New Leaf Illinois utilizes nearly $1.3 million in taxpayer funds to work toward expunging cannabis arrests and convictions. The group’s website says 18 nonprofit organizations in Illinois are offering free and legal representation and legal information to those who wish to have their cannabis convictions off their record.
Although President Joseph Biden issued an executive order to pardon those with federal convictions for simple cannabis possession, there are still thousands more that did not automatically fall off and require a court filing.
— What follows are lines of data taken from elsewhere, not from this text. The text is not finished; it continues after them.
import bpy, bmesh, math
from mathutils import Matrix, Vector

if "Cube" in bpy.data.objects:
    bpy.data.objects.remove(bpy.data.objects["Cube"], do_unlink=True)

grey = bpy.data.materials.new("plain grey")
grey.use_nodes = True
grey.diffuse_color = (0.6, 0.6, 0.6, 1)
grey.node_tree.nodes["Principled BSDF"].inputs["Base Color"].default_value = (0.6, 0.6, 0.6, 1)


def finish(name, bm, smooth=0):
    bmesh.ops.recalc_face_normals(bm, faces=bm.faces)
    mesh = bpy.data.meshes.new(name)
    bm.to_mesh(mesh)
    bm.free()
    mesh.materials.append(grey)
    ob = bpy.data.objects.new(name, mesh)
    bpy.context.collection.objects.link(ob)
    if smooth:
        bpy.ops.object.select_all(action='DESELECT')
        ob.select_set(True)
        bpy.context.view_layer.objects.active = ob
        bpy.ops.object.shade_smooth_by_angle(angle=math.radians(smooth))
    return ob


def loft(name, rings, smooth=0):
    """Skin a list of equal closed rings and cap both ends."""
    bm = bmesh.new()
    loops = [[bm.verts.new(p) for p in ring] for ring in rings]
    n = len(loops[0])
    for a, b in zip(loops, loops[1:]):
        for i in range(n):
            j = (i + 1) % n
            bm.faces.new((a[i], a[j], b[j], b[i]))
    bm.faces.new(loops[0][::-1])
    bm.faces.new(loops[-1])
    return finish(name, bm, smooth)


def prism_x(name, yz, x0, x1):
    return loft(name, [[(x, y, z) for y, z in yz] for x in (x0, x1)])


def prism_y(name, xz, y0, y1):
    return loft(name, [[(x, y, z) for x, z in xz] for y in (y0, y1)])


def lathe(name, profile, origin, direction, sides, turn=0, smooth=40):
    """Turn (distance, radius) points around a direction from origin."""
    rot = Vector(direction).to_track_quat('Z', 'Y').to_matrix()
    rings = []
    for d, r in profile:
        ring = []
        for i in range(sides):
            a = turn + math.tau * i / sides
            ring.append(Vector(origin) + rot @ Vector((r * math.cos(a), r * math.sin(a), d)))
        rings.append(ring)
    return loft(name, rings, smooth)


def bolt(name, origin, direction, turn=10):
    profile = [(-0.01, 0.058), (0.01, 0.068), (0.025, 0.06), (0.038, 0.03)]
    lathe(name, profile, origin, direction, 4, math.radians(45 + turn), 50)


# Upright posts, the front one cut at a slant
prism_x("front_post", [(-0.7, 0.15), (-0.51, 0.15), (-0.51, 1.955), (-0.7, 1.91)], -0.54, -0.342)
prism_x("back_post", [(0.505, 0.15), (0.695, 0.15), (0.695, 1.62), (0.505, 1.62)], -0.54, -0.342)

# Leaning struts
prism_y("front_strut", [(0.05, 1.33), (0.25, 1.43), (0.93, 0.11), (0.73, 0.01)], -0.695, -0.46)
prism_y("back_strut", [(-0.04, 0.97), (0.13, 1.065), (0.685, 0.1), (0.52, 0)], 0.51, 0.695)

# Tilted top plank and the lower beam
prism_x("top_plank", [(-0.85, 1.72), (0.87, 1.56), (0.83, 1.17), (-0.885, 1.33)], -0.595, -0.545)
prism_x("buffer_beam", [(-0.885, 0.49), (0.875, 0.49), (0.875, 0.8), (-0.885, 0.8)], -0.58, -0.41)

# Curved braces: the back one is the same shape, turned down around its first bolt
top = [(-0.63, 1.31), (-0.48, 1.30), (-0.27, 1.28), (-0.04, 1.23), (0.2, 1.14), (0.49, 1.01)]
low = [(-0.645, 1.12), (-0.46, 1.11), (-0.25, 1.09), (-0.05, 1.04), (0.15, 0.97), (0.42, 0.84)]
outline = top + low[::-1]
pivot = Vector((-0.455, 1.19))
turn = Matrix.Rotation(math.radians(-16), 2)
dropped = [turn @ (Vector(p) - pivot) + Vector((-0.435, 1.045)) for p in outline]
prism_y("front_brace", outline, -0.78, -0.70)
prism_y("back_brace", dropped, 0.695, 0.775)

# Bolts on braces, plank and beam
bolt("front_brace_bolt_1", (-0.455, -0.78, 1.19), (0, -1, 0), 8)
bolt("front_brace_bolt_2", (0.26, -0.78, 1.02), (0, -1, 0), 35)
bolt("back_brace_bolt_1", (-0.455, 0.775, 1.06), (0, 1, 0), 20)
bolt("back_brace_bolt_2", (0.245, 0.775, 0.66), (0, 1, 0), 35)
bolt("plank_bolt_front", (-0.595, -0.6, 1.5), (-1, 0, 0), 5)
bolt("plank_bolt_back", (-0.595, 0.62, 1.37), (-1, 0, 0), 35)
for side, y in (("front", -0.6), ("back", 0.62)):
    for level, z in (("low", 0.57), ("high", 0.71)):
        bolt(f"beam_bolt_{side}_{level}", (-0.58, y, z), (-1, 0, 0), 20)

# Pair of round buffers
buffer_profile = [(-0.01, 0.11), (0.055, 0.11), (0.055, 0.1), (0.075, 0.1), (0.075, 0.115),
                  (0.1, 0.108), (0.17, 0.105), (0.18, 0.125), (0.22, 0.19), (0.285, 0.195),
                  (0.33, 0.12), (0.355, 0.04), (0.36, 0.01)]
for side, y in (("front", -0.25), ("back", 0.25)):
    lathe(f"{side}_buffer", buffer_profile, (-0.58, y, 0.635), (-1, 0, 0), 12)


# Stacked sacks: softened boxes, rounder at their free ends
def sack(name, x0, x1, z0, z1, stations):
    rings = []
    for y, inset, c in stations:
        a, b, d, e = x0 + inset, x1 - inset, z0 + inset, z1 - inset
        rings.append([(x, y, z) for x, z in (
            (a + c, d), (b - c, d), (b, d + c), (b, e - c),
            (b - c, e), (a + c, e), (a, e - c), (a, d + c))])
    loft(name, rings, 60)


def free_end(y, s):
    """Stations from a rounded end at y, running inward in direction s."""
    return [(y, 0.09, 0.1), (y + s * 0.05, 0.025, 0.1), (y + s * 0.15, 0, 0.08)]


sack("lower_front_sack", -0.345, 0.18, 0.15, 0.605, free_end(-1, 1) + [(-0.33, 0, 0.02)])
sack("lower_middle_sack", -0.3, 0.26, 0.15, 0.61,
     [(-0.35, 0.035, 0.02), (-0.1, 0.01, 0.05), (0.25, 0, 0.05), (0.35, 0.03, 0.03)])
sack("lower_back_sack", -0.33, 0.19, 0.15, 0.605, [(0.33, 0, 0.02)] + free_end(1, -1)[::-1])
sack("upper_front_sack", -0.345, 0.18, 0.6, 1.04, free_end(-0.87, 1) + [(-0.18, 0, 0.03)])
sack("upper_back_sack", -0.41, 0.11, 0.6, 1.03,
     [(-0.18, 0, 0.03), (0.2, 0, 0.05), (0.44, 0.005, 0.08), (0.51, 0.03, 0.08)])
New Leaf commits itself to equal justice for all who have been arrested or convicted for “cannabis use, production and sale.”
“The program itself, while it is cannabis-focused, the truth is, the other organizations that we’re working with, the other partners for New Leaf, they’re really trying to help people deal with their entire criminal record,” New Leaf Supervising Attorney Patrick Honigmann told The Center Square.
Honigmann said the arrest records automatically fall off under Biden’s order, but that’s only half the remedy. There is an arrest record and there is a court record.
“So when you go to apply for a job or to rent some property or for certain educational opportunities, where you want to own a firearm, then when they do these searches, the court records are what pops up and they say, ‘Oh, you were arrested for cannabis,’” Honigmann said.
Employment isn’t the only factor taking a hit from these records.
“Someone had applied for a life insurance policy, and even though they had a minor possession case that was dismissed, like if it was 10 or 15 years ago they were denied a life insurance policy and they claim it was just because of that,” Honigmann said.
According to New Leaf’s website, the nonprofit has vacated and expunged 311 cannabis convictions while 183 non-conviction and other cannabis records have been expunged and sealed.
“I see that as being a much broader kind of assistance that they’re giving people and that can be extremely helpful,” Honigmann said.
By TRINA THOMAS for the Illinois Radio Network